I have been pondering for a while the ability of Mac users to morph their discussions when necessary to enable them to claim the Mac is all things to all people, perhaps making Apple’s computer the St Paul of the techno world (see 1 Corinthians 9:19-22).
A few months ago I was commenting that Google’s new browser, Chrome, looked interesting, but alas couldn’t be used by Mac users.Â I was quickly corrected, as one pointed out that they can run MS Vista on their Mac, and then use that browser.
Here’s the conundrum:
If you are running Vista is it still a Mac?
The argument seems to be yes, since the hardware is the computer, then the Apple Mac computer is the hardware.

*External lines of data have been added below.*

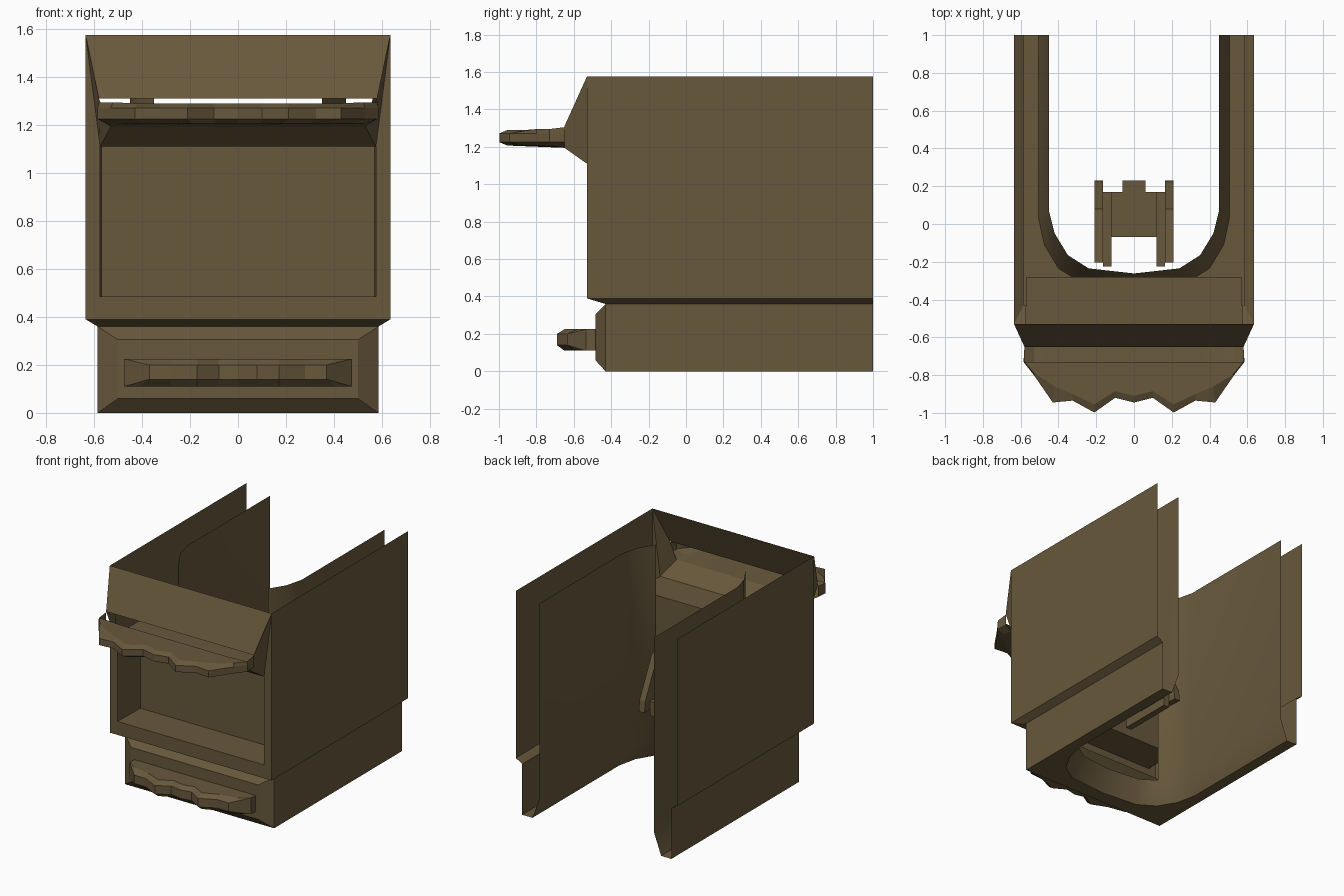
import bpy, bmesh

if "Cube" in bpy.data.objects:
    bpy.data.objects.remove(bpy.data.objects["Cube"])

brown = bpy.data.materials.new("olive_brown")
brown.diffuse_color = (0.138, 0.098, 0.045, 1)
brown.use_nodes = True
brown.node_tree.nodes["Principled BSDF"].inputs["Base Color"].default_value = brown.diffuse_color


def finish(name, bm):
    bmesh.ops.remove_doubles(bm, verts=bm.verts, dist=0.0005)
    bmesh.ops.recalc_face_normals(bm, faces=bm.faces)
    mesh = bpy.data.meshes.new(name)
    bm.to_mesh(mesh)
    bm.free()
    mesh.materials.append(brown)
    obj = bpy.data.objects.new(name, mesh)
    bpy.context.collection.objects.link(obj)
    return obj


def poly(bm, *pts):
    bm.faces.new([bm.verts.new(p) for p in pts])


def both(bm, *pts):
    """Face plus its mirror image in x."""
    poly(bm, *pts)
    poly(bm, *[(-x, y, z) for x, y, z in reversed(pts)])


def loft(bm, rows):
    for a, b in zip(rows, rows[1:]):
        for i in range(len(a) - 1):
            poly(bm, a[i], a[i + 1], b[i + 1], b[i])


def full(half):
    """Mirror a half path that ends on x = 0."""
    return half + [(-x, y, z) for x, y, z in reversed(half[:-1])]


def level(path, z):
    return [(x, y, z) for x, y in path]


def rect(x, y, z0, z1):
    return [(-x, y, z0), (x, y, z0), (x, y, z1), (-x, y, z1), (-x, y, z0)]


# Outer walls with the stepped lower body, open at the back and top
bm = bmesh.new()
U = [(0.635, -0.53, 1.575), (0.635, -0.53, 0.39), (0.585, -0.43, 0.36), (0.585, -0.43, 0)]
for a, b in zip(U, U[1:]):
    both(bm, a, b, (b[0], 1, b[2]), (a[0], 1, a[2]))
poly(bm, U[1], U[2], (-0.585, -0.43, 0.36), (-0.635, -0.53, 0.39))
loft(bm, [rect(0.585, -0.43, 0, 0.36), rect(0.5, -0.485, 0.06, 0.305)])
poly(bm, *rect(0.5, -0.485, 0.06, 0.305)[:4])
finish("outer_walls", bm)

# Front frame and deep recessed panel
bm = bmesh.new()
both(bm, (0.635, -0.53, 1.575), (0.635, -0.53, 0.39), (0.575, -0.53, 0.485), (0.575, -0.53, 1.11))
poly(bm, (-0.635, -0.53, 0.39), (0.635, -0.53, 0.39), (0.575, -0.53, 0.485), (-0.575, -0.53, 0.485))
loft(bm, [rect(0.575, -0.53, 0.485, 1.11), rect(0.57, -0.28, 0.485, 1.11)])
poly(bm, *rect(0.57, -0.28, 0.485, 1.11)[:4])
finish("front_recess", bm)

# Sloping hood over the upper lip
bm = bmesh.new()
poly(bm, (-0.635, -0.53, 1.575), (0.635, -0.53, 1.575), (0.58, -0.65, 1.31), (-0.58, -0.65, 1.31))
both(bm, (0.635, -0.53, 1.575), (0.58, -0.65, 1.31), (0.53, -0.65, 1.195), (0.575, -0.53, 1.11))
poly(bm, (-0.575, -0.53, 1.11), (0.575, -0.53, 1.11), (0.53, -0.65, 1.195), (-0.53, -0.65, 1.195))
finish("hood", bm)

# Upper wavy grip, hollow at the back
edge = [(0.58, -0.65), (0.58, -0.73), (0.522, -0.8), (0.42, -0.86), (0.325, -0.9),
        (0.21, -0.955), (0.1, -0.885), (0, -0.91)]
tip = [(0.58, -0.65), (0.585, -0.73), (0.53, -0.8), (0.43, -0.945), (0.325, -0.935),
       (0.21, -0.998), (0.1, -0.92), (0, -0.945)]
top_z = [1.305, 1.295, 1.295, 1.29, 1.29, 1.29, 1.29, 1.29]
top = [(x, y, z) for (x, y), z in zip(edge, top_z)]
low = [(x * 0.914, y, 1.195 if i == 0 else 1.207) for i, (x, y) in enumerate(edge)]
back_top = [(x, max(y, -0.73), z) for x, y, z in top]
back_low = [(x, -0.65, 1.195) for x, y, z in low]
bm = bmesh.new()
loft(bm, [full(p) for p in (back_top, top, level(tip, 1.272), level(tip, 1.225), low, back_low)])
bmesh.ops.dissolve_degenerate(bm, dist=0.0005, edges=bm.edges)
finish("upper_grip", bm)

# Lower wavy grip
edge = [(0.475, -0.485), (0.475, -0.53), (0.41, -0.58), (0.28, -0.605), (0.17, -0.65),
        (0.08, -0.6), (0, -0.62)]
tip = [(0.475, -0.485), (0.475, -0.535), (0.37, -0.635), (0.28, -0.635), (0.17, -0.69),
       (0.08, -0.635), (0, -0.65)]
rows = [level([(x, -0.485) for x, y in edge], 0.225), level(edge, 0.225),
        [(x, y, 0.225 if i < 2 else 0.2) for i, (x, y) in enumerate(tip)],
        [(x, y, 0.11 if i < 2 else 0.14) for i, (x, y) in enumerate(tip)],
        level(edge, 0.11), level([(x, -0.485) for x, y in edge], 0.11)]
bm = bmesh.new()
loft(bm, [full(p) for p in rows])
bmesh.ops.dissolve_degenerate(bm, dist=0.0005, edges=bm.edges)
finish("lower_grip", bm)

# Inner U-shaped liner: flared foot, bottom rim and walls open at the front
wall = [(0.45, 1), (0.45, 0.07), (0.42, -0.05), (0.35, -0.165), (0.24, -0.235), (0, -0.262)]
foot = [(0.505, 1), (0.505, 0.03), (0.475, -0.11), (0.4, -0.235), (0.28, -0.31), (0, -0.335)]
rim = [(0.585, 1), (0.585, 0.03), (0.585, -0.11), (0.585, -0.43), (0.28, -0.43), (0, -0.43)]
bm = bmesh.new()
loft(bm, [full(level(rim, 0)), full(level(foot, 0)), full(level(wall, 0.15))])
for a, b in zip(wall[:3], wall[1:4]):
    both(bm, (*a, 0.15), (*b, 0.15), (*b, 1.535), (*a, 1.535))
liner = finish("inner_liner", bm)
bpy.context.view_layer.objects.active = liner
liner.select_set(True)
bpy.ops.object.shade_smooth_by_angle(angle=0.6)


def extrude_x(bm, profile, x0, x1):
    """Solid with a (y, z) profile running from x0 to x1."""
    a = [bm.verts.new((x0, y, z)) for y, z in profile]
    b = [bm.verts.new((x1, y, z)) for y, z in profile]
    bm.faces.new(a)
    bm.faces.new(b[::-1])
    for i in range(len(a)):
        j = (i + 1) % len(a)
        bm.faces.new((a[j], a[i], b[i], b[j]))


def box(bm, x0, x1, y0, y1, z0, z1):
    extrude_x(bm, [(y0, z0), (y1, z0), (y1, z1), (y0, z1)], x0, x1)


# Latch block inside the bay: side rails, prongs, centre plate and tabs
bm = bmesh.new()
rail = [(-0.205, 0.56), (0.23, 0.54), (0.22, 0.62), (0.08, 0.9), (-0.205, 0.95)]
for s in (1, -1):
    extrude_x(bm, rail, s * 0.165, s * 0.21)
    box(bm, s * 0.12, s * 0.165, -0.225, 0.17, 0.5, 0.6)
box(bm, -0.12, 0.12, -0.07, 0.17, 0.56, 0.62)
box(bm, -0.06, 0.06, 0.17, 0.23, 0.54, 0.62)
finish("latch", bm)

I would accept that a “true Mac” is the combination of the hardware with the software, but the introduction of running Vista (or XP) on the Apple hardware and still calling it a Mac makes murky the water.
Now, with the ability to run the Apple Mac OSX operating system on a number of other Intel based machines, and on a number of netbooks we face a new question:

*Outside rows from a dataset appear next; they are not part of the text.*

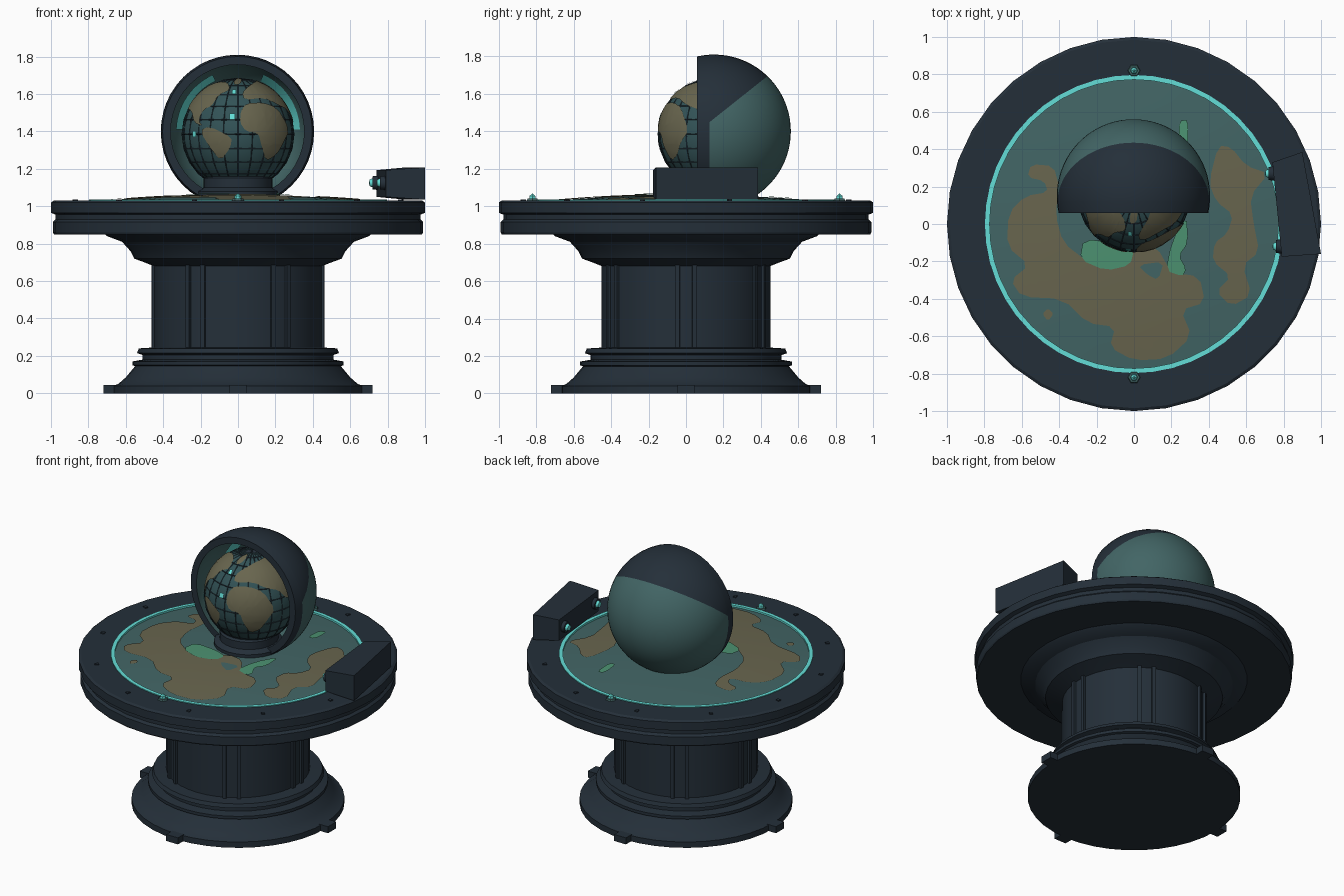
import bpy, bmesh, math
from mathutils import Vector, Matrix

if "Cube" in bpy.data.objects:
    bpy.data.objects.remove(bpy.data.objects["Cube"])

def mat(name, r, g, b):
    m = bpy.data.materials.new(name)
    m.diffuse_color = [((c / 255 + 0.055) / 1.055) ** 2.4 for c in (r, g, b)] + [1]
    m.use_nodes = True
    m.node_tree.nodes["Principled BSDF"].inputs["Base Color"].default_value = m.diffuse_color
    return m

DARK = mat("dark slate metal", 36, 47, 57)
TEAL = mat("muted teal", 66, 101, 101)
OCEAN = mat("deep ocean teal", 50, 82, 86)
LAND = mat("olive tan land", 104, 101, 78)
GREEN = mat("green land", 76, 146, 113)
CYAN = mat("bright cyan light", 100, 222, 215)

def finish(bm, name, mats, loc=(0, 0, 0), rot=(0, 0, 0), smooth=35, recalc=True):
    if recalc:
        bmesh.ops.recalc_face_normals(bm, faces=bm.faces)
    me = bpy.data.meshes.new(name)
    bm.to_mesh(me)
    bm.free()
    for m in mats:
        me.materials.append(m)
    ob = bpy.data.objects.new(name, me)
    bpy.context.collection.objects.link(ob)
    ob.location, ob.rotation_euler = loc, rot
    if smooth:
        bpy.ops.object.select_all(action='DESELECT')
        ob.select_set(True)
        bpy.context.view_layer.objects.active = ob
        bpy.ops.object.shade_smooth_by_angle(angle=math.radians(smooth))
    return ob

def lathe_bm(profile, n, closed=False):
    bm = bmesh.new()
    vs = [bm.verts.new((r, 0, z)) for r, z in profile]
    es = [bm.edges.new(p) for p in zip(vs, vs[1:])]
    if closed:
        es.append(bm.edges.new((vs[-1], vs[0])))
    bmesh.ops.spin(bm, geom=vs + es, cent=(0, 0, 0), axis=(0, 0, 1), angle=math.tau,
                   steps=n, use_merge=True)
    bmesh.ops.remove_doubles(bm, verts=bm.verts, dist=1e-5)
    return bm

def lathe(name, m, profile, n=32, closed=False, **kw):
    return finish(lathe_bm(profile, n, closed), name, [m], **kw)

def box(name, m, size, loc, angle=0):
    bm = bmesh.new()
    bmesh.ops.create_cube(bm, size=1, matrix=Matrix.Diagonal((*size, 1)))
    return finish(bm, name, [m], loc, (0, 0, angle), smooth=0)

def patch(name, m, pts, step, project, smooth_pts=True):
    """Fill an outline, slice it on a grid and project it onto a curved surface."""
    if smooth_pts:
        out = []
        for i, p in enumerate(pts):
            a, b = Vector(p), Vector(pts[(i + 1) % len(pts)])
            out += [a.lerp(b, 0.22), a.lerp(b, 0.78)]
        pts = out
    bm = bmesh.new()
    f = bm.faces.new([bm.verts.new((x, y, 0)) for x, y in pts])
    f.normal_update()
    if f.normal.z < 0:
        f.normal_flip()
    bmesh.ops.triangulate(bm, faces=bm.faces)
    for axis in (0, 1):
        lo, hi = min(p[axis] for p in pts), max(p[axis] for p in pts)
        no = [0, 0, 0]
        no[axis] = 1
        for k in range(math.ceil(lo / step), math.floor(hi / step) + 1):
            co = [0, 0, 0]
            co[axis] = k * step
            bmesh.ops.bisect_plane(bm, geom=bm.verts[:] + bm.edges[:] + bm.faces[:],
                                   plane_co=co, plane_no=no, dist=1e-6)
    for v in bm.verts:
        v.co = project(v.co.x, v.co.y)
    return finish(bm, name, [m], recalc=False)

# Pedestal: stepped foot, column and flared collar
lathe("pedestal", DARK, [(0, 0), (0.667, 0), (0.667, 0.04), (0.64, 0.05), (0.60, 0.085), (0.55, 0.145),
      (0.565, 0.15), (0.565, 0.17), (0.51, 0.18), (0.51, 0.205), (0.54, 0.215), (0.53, 0.24),
      (0.45, 0.245), (0.45, 0.68), (0.50, 0.70), (0.555, 0.72), (0.575, 0.76), (0.62, 0.81),
      (0.70, 0.84), (0.72, 0.86), (0, 0.86)], 40, smooth=25)
for i in range(4):
    a = i * math.pi / 2
    box("foot_tab", DARK, (0.12, 0.09, 0.045), (0.66 * math.cos(a), 0.66 * math.sin(a), 0.0225), a)
for i in range(6):
    a = math.radians(30 + 60 * i) + math.pi / 6
    for d in (-0.1, 0.1):
        box("column_rib", DARK, (0.03, 0.025, 0.455),
            (0.449 * math.cos(a + d), 0.449 * math.sin(a + d), 0.468), a + d)

# Table rim with a groove around its edge
lathe("table_rim", DARK, [(0.6, 0.85), (0.985, 0.85), (0.99, 0.86), (0.99, 0.915), (0.975, 0.93),
      (0.975, 0.955), (1.0, 0.965), (1.0, 1.02), (0.985, 1.03), (0.79, 1.03), (0.78, 1.0), (0.6, 1.0)],
      36, closed=True, smooth=25)
lathe("rim_light", CYAN, [(0.772, 1.0), (0.797, 1.0), (0.797, 1.035), (0.772, 1.035)], 48, closed=True)
for s in (-1, 1):
    lathe("rim_gem_mount", TEAL, [(0, 0), (0.035, 0), (0.03, 0.012), (0, 0.012)], 6, loc=(0, 0.82 * s, 1.028))
    lathe("rim_gem", CYAN, [(0, 0), (0.02, 0), (0.018, 0.02), (0, 0.035)], 6,
          loc=(0, 0.82 * s, 1.035), smooth=0)
for i in range(12):
    a = math.radians(15 + 30 * i)
    box("rim_bolt", DARK, (0.025, 0.02, 0.012), (0.9 * math.cos(a), 0.9 * math.sin(a), 1.031), a)

# Map surface: shallow domed water with land plates
def dome(r):
    return 1.022 + 0.038 * (1 - (r / 0.78) ** 2)
lathe("map_water", TEAL, [(0, 0.95), (0.778, 0.95)] + [(0.778 * k / 8, dome(0.778 * k / 8))
      for k in range(8, -1, -1)], 48)

def on_map(h):
    return lambda x, y: Vector((x, y, dome(math.hypot(x, y)) + h))

WEST = [(-0.57, 0.25), (-0.55, 0.32), (-0.43, 0.31), (-0.40, 0.2), (-0.42, 0.05), (-0.38, -0.1),
        (-0.25, -0.2), (-0.1, -0.22), (0.0, -0.1), (0.12, -0.12), (0.2, -0.26), (0.35, -0.28),
        (0.38, -0.42), (0.25, -0.46), (0.31, -0.6), (0.18, -0.72), (0, -0.73), (-0.13, -0.66),
        (-0.1, -0.55), (-0.25, -0.53), (-0.38, -0.40), (-0.6, -0.39), (-0.66, -0.3), (-0.56, -0.22),
        (-0.68, -0.12), (-0.67, 0.06), (-0.58, 0.15), (-0.46, 0.17), (-0.48, 0.23)]
EAST = [(0.4, 0.22), (0.45, 0.42), (0.52, 0.41), (0.6, 0.31), (0.72, 0.27), (0.62, 0.15), (0.64, 0),
        (0.67, -0.15), (0.58, -0.22), (0.63, -0.38), (0.52, -0.44), (0.44, -0.36), (0.52, -0.28),
        (0.42, -0.2), (0.43, -0.1), (0.5, -0.05), (0.53, 0.05), (0.44, 0.12)]
ISLAND = [(-0.49, -0.48), (-0.46, -0.45), (-0.43, -0.48), (-0.46, -0.52)]
patch("west_land", LAND, WEST, 0.1, on_map(0.006))
patch("east_land", LAND, EAST, 0.1, on_map(0.006))
patch("small_island", LAND, ISLAND, 0.1, on_map(0.005))
patch("inland_lake", TEAL, [(0.02, -0.22), (0.16, -0.2), (0.13, -0.3), (0.07, -0.27)], 0.1, on_map(0.009))
patch("green_lowland_west", GREEN, [(-0.27, -0.08), (-0.29, -0.19), (-0.15, -0.25), (-0.02, -0.22),
      (0, -0.14), (-0.1, -0.1)], 0.1, on_map(0.010))
patch("green_lowland_east", GREEN, [(0.28, 0.05), (0.29, -0.1), (0.24, -0.17), (0.28, -0.24),
      (0.26, -0.28), (0.17, -0.25), (0.2, -0.1)], 0.1, on_map(0.010))
patch("green_spit", GREEN, [(0.24, 0.42), (0.24, 0.55), (0.29, 0.56), (0.29, 0.42)], 0.1, on_map(0.008))

# Shell hood: thick open sphere, dark front band and crown, teal back and lining
C = Vector((-0.003, 0.15, 1.40))
R, RI, CUT = 0.41, 0.368, -0.09
def arc(r):
    end = math.acos(CUT / r)
    return [(r * math.sin(end * k / 22), r * math.cos(end * k / 22)) for k in range(23)]
bm = lathe_bm(arc(R) + arc(RI)[::-1], 48)
bm.transform(Matrix.Translation(C) @ Matrix.Rotation(-math.pi / 2, 4, 'X'))
crown_no = Vector((0, -0.62, 0.78)).normalized()
crown_co = Vector((0, 0.41, 1.675))
band_co, band_no = Vector((0, 0.125, 0)), Vector((0, 1, 0))
for co, no in ((band_co, band_no), (crown_co, crown_no)):
    bmesh.ops.bisect_plane(bm, geom=bm.verts[:] + bm.edges[:] + bm.faces[:], plane_co=co, plane_no=no, dist=1e-5)
for f in bm.faces:
    c = f.calc_center_median()
    front = c.y < C.y + CUT + 0.002
    outer = (c - C).length > 0.39
    f.material_index = 0 if front or (outer and (c.y < band_co.y or (c - crown_co).dot(crown_no) > 0)) else 1
finish(bm, "hood_shell", [DARK, TEAL])

# Cyan light strips on the shell lining
for s in (-1, 1):
    bm = bmesh.new()
    rows = []
    for k in range(17):
        a = math.radians(2 + 64 * k / 16)
        rows.append([bm.verts.new((s * r * math.cos(a), y, 1.40 + r * math.sin(a)))
                     for r, y in ((0.331, 0.30), (0.294, 0.362))])
    for p, q in zip(rows, rows[1:]):
        bm.faces.new((p[0], p[1], q[1], q[0]) if s < 0 else (q[0], q[1], p[1], p[0]))
    finish(bm, "lining_light", [CYAN], recalc=False)

# Globe with grid wires and raised continents
G = Vector((0, 0.15, 1.385))
bm = bmesh.new()
bmesh.ops.create_uvsphere(bm, u_segments=48, v_segments=24, radius=0.298)
finish(bm, "globe_ocean", [OCEAN], G)
bm = bmesh.new()
bmesh.ops.create_uvsphere(bm, u_segments=24, v_segments=12, radius=0.299)
cage = finish(bm, "globe_grid", [DARK], G, smooth=0)
w = cage.modifiers.new("wires", 'WIREFRAME')
w.thickness = 0.006

def on_globe(lon, lat, r=0.304):
    a, b = math.radians(lon), math.radians(lat)
    return G + r * Vector((math.cos(b) * math.sin(a), -math.cos(b) * math.cos(a), math.sin(b)))

CONTINENTS = {
    "north_continent": [(-85, 28), (-90, 55), (-60, 68), (-25, 66), (-12, 52), (-28, 44), (-32, 30),
                        (-42, 26), (-46, 14), (-38, 8), (-52, 12), (-62, 24)],
    "south_continent": [(-42, 4), (-30, 8), (-6, -3), (-8, -14), (-20, -28), (-30, -14)],
    "polar_island": [(-12, 72), (-8, 60), (5, 62), (14, 76), (0, 82)],
    "central_continent": [(2, 12), (3, 24), (10, 33), (32, 34), (50, 28), (64, 4), (54, -8), (46, -22),
                          (33, -28), (25, -12), (21, 1), (8, 3)],
    "great_continent": [(8, 37), (6, 47), (20, 58), (50, 68), (110, 72), (165, 62), (150, 40), (130, 20),
                        (112, 8), (100, 22), (84, 10), (72, 26), (58, 30), (36, 40)],
    "far_island": [(145, -15), (175, -12), (185, -30), (165, -38), (147, -32)],
    "southern_ice": [(-150, -66), (-150, -82), (150, -82), (150, -66), (60, -62), (20, -68), (-30, -62)],
}
for name, pts in CONTINENTS.items():
    patch(name, LAND, pts, 10, on_globe)
for lon, lat in ((-6, 18), (-6, 48), (-50, 0)):
    patch("globe_light", CYAN, [(lon - 3, lat - 3), (lon + 3, lat - 3), (lon + 3, lat + 3), (lon - 3, lat + 3)],
          10, lambda x, y: on_globe(x, y, 0.306), False)

# Cradle under the globe
lathe("globe_cradle", DARK, [(0, 1.0), (0.22, 1.0), (0.22, 1.08), (0.185, 1.1), (0.185, 1.15),
      (0.17, 1.16), (0, 1.13)], 24, loc=(0, 0.12, 0))

# Side console: tapered box with knobs facing the map
plan = [(0.74, 0.33, 0.015), (0.79, -0.175, 0.015), (1.0, -0.16, 0), (0.9, 0.385, 0)]
bm = bmesh.new()
lo = [bm.verts.new((x, y, 1.035 + t)) for x, y, t in plan]
hi = [bm.verts.new((x, y, 1.208 - t)) for x, y, t in plan]
bm.faces.new(lo)
bm.faces.new(hi)
for i in range(4):
    j = (i + 1) % 4
    bm.faces.new((lo[i], lo[j], hi[j], hi[i]))
finish(bm, "side_console", [DARK], smooth=0)
for x, y in ((0.75, 0.27), (0.79, -0.12)):
    lathe("console_knob", DARK, [(0, -0.02), (0.04, -0.02), (0.035, 0.03), (0, 0.03)], 12,
          loc=(x, y, 1.125), rot=(0, -math.pi / 2, 0))
    lathe("console_lens", CYAN, [(0, 0), (0.024, 0), (0.018, 0.016), (0, 0.02)], 10,
          loc=(x - 0.03, y, 1.125), rot=(0, -math.pi / 2, 0))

“If a computer running Vista is still a Mac because the hardware is Apple’s, then is a non-Apple machine, running OSX not a Mac?”
So should I stop saying I use Vista, and start saying I use “HP” or “Dell” or “homebuilt” or…?
I am left with another comparison to religion, and thus the title to this post.Â Just as we can talk about a “cultural Christian” or a “cultural Jew” (someone connected through the heritage but not through religious or spiritual beliefs) and we talk about the spiritual or observant adherents to those faiths, can we make the same statement about Macs?
Are there “Cultural Macs” (those connected through the heritage that is hardware and logo) and “Observant” or “spiritual” Macs, that have the indwelling of the holy OSX code?